Material supplied

********

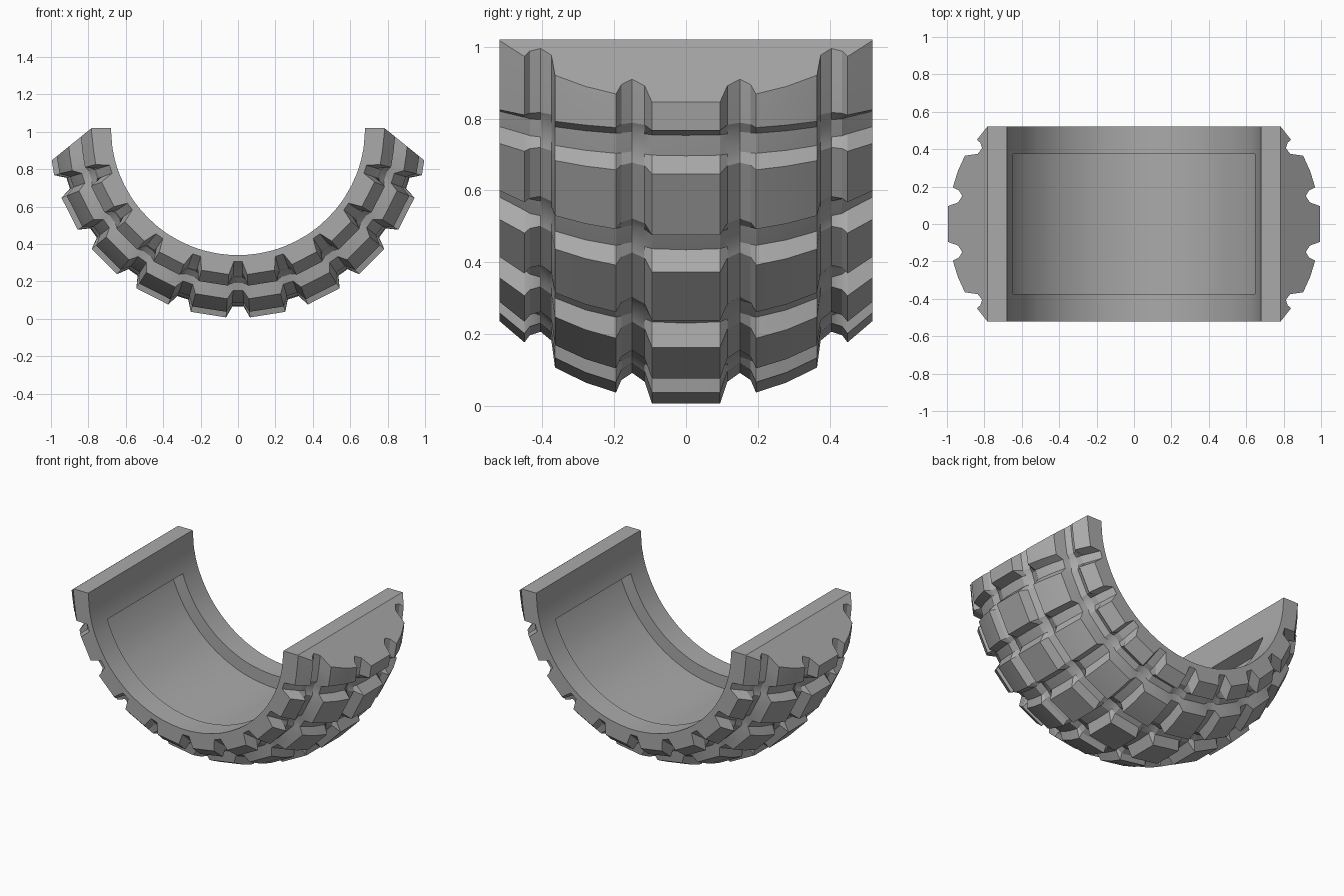
import bpy, bmesh, math
from mathutils import Vector

if "Cube" in bpy.data.objects:
    bpy.data.objects.remove(bpy.data.objects["Cube"])

CENTRE_Z = 1.02      # height of the wheel axis
STEP = 18            # degrees between cross grooves
BORE, POCKET = 0.68, 0.76
POCKET_Y, HALF_W = 0.375, 0.52

# Half cross-section: (y, radius on a lug, radius in a cross groove)
PROFILE = [(0, 1.015, .955), (.095, 1.015, .95), (.115, .955, .94),
           (.15, .93, .92), (.18, .95, .93), (.195, .985, .935),
           (.28, .957, .91), (.365, .915, .87), (.375, .84, .83),
           (.405, .815, .80), (.435, .825, .79), (.45, .845, .775),
           (HALF_W, .785, .715)]
FULL = [(-y, a, b) for y, a, b in reversed(PROFILE[1:])] + PROFILE

# Angular stations: (degrees, groove amount, lug flattening, pocket?)
FLAT = math.cos(math.radians(5.4))
half = []
for k in range(5):
    a = k * STEP
    if k:
        half += [(a - 3.6, 0, 1, True), (a - 1.8, 1, 1, True)]
    half.append((a, 1, 1, True))
    if k == 4:
        half.append((a, 1, 1, False))       # pocket end wall
    half += [(a + 1.8, 1, 1, k < 4), (a + 3.6, 0, 1, k < 4), (a + 9, 0, FLAT, k < 4)]
half.append((90, 0, 1, False))
stations = [(-a, w, f, p) for a, w, f, p in reversed(half[1:])] + half


def section(angle, groove, flat, pocket):
    """Closed loop of points across the tyre at one angle."""
    t = math.radians(angle)
    loop = [(y, (lug + (low - lug) * groove) * flat) for y, lug, low in FULL]
    floor = POCKET if pocket else BORE
    loop += [(HALF_W, BORE), (POCKET_Y, BORE), (POCKET_Y, floor),
             (-POCKET_Y, floor), (-POCKET_Y, BORE), (-HALF_W, BORE)]
    return [Vector((r * math.sin(t), y, CENTRE_Z - r * math.cos(t))) for y, r in loop]


# Tyre half with lugs, grooves and inner pocket
bm = bmesh.new()
rings = [[bm.verts.new(p) for p in section(*s)] for s in stations]
n = len(rings[0])
for r0, r1 in zip(rings, rings[1:]):
    for i in range(n):
        j = (i + 1) % n
        bm.faces.new((r0[i], r0[j], r1[j], r1[i]))
bmesh.ops.remove_doubles(bm, verts=bm.verts[:], dist=1e-5)

# End caps on the level cut
ends = [e for e in bm.edges if e.is_boundary]
bmesh.ops.holes_fill(bm, edges=ends, sides=0)

# Sloped cut across the tread at both ends
for side in (-1, 1):
    cut = bmesh.ops.bisect_plane(
        bm, geom=bm.verts[:] + bm.edges[:] + bm.faces[:], dist=1e-5,
        plane_co=(side * .782, 0, CENTRE_Z), plane_no=(side * .17, 0, .21),
        clear_outer=True)
    rim = [g for g in cut['geom_cut'] if isinstance(g, bmesh.types.BMEdge) and g.is_boundary]
    bmesh.ops.holes_fill(bm, edges=rim, sides=0)
bmesh.ops.recalc_face_normals(bm, faces=bm.faces[:])

mesh = bpy.data.meshes.new("tyre_half")
bm.to_mesh(mesh)
bm.free()
tyre = bpy.data.objects.new("tyre_half", mesh)
bpy.context.collection.objects.link(tyre)

grey = bpy.data.materials.new("plain_grey")
grey.diffuse_color = (.4, .4, .4, 1)
grey.use_nodes = True
grey.node_tree.nodes["Principled BSDF"].inputs["Base Color"].default_value = grey.diffuse_color
mesh.materials.append(grey)

bpy.context.view_layer.objects.active = tyre
tyre.select_set(True)
bpy.ops.object.shade_smooth_by_angle(angle=math.radians(20))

********

Exercise directions
Your job is to repeat every entry exactly, keeping all pictures out of the copy.

Response box
import bpy, bmesh, math
from mathutils import Vector

if "Cube" in bpy.data.objects:
    bpy.data.objects.remove(bpy.data.objects["Cube"])

CENTRE_Z = 1.02      # height of the wheel axis
STEP = 18            # degrees between cross grooves
BORE, POCKET = 0.68, 0.76
POCKET_Y, HALF_W = 0.375, 0.52

# Half cross-section: (y, radius on a lug, radius in a cross groove)
PROFILE = [(0, 1.015, .955), (.095, 1.015, .95), (.115, .955, .94),
           (.15, .93, .92), (.18, .95, .93), (.195, .985, .935),
           (.28, .957, .91), (.365, .915, .87), (.375, .84, .83),
           (.405, .815, .80), (.435, .825, .79), (.45, .845, .775),
           (HALF_W, .785, .715)]
FULL = [(-y, a, b) for y, a, b in reversed(PROFILE[1:])] + PROFILE

# Angular stations: (degrees, groove amount, lug flattening, pocket?)
FLAT = math.cos(math.radians(5.4))
half = []
for k in range(5):
    a = k * STEP
    if k:
        half += [(a - 3.6, 0, 1, True), (a - 1.8, 1, 1, True)]
    half.append((a, 1, 1, True))
    if k == 4:
        half.append((a, 1, 1, False))       # pocket end wall
    half += [(a + 1.8, 1, 1, k < 4), (a + 3.6, 0, 1, k < 4), (a + 9, 0, FLAT, k < 4)]
half.append((90, 0, 1, False))
stations = [(-a, w, f, p) for a, w, f, p in reversed(half[1:])] + half


def section(angle, groove, flat, pocket):
    """Closed loop of points across the tyre at one angle."""
    t = math.radians(angle)
    loop = [(y, (lug + (low - lug) * groove) * flat) for y, lug, low in FULL]
    floor = POCKET if pocket else BORE
    loop += [(HALF_W, BORE), (POCKET_Y, BORE), (POCKET_Y, floor),
             (-POCKET_Y, floor), (-POCKET_Y, BORE), (-HALF_W, BORE)]
    return [Vector((r * math.sin(t), y, CENTRE_Z - r * math.cos(t))) for y, r in loop]


# Tyre half with lugs, grooves and inner pocket
bm = bmesh.new()
rings = [[bm.verts.new(p) for p in section(*s)] for s in stations]
n = len(rings[0])
for r0, r1 in zip(rings, rings[1:]):
    for i in range(n):
        j = (i + 1) % n
        bm.faces.new((r0[i], r0[j], r1[j], r1[i]))
bmesh.ops.remove_doubles(bm, verts=bm.verts[:], dist=1e-5)

# End caps on the level cut
ends = [e for e in bm.edges if e.is_boundary]
bmesh.ops.holes_fill(bm, edges=ends, sides=0)

# Sloped cut across the tread at both ends
for side in (-1, 1):
    cut = bmesh.ops.bisect_plane(
        bm, geom=bm.verts[:] + bm.edges[:] + bm.faces[:], dist=1e-5,
        plane_co=(side * .782, 0, CENTRE_Z), plane_no=(side * .17, 0, .21),
        clear_outer=True)
    rim = [g for g in cut['geom_cut'] if isinstance(g, bmesh.types.BMEdge) and g.is_boundary]
    bmesh.ops.holes_fill(bm, edges=rim, sides=0)
bmesh.ops.recalc_face_normals(bm, faces=bm.faces[:])

mesh = bpy.data.meshes.new("tyre_half")
bm.to_mesh(mesh)
bm.free()
tyre = bpy.data.objects.new("tyre_half", mesh)
bpy.context.collection.objects.link(tyre)

grey = bpy.data.materials.new("plain_grey")
grey.diffuse_color = (.4, .4, .4, 1)
grey.use_nodes = True
grey.node_tree.nodes["Principled BSDF"].inputs["Base Color"].default_value = grey.diffuse_color
mesh.materials.append(grey)

bpy.context.view_layer.objects.active = tyre
tyre.select_set(True)
bpy.ops.object.shade_smooth_by_angle(angle=math.radians(20))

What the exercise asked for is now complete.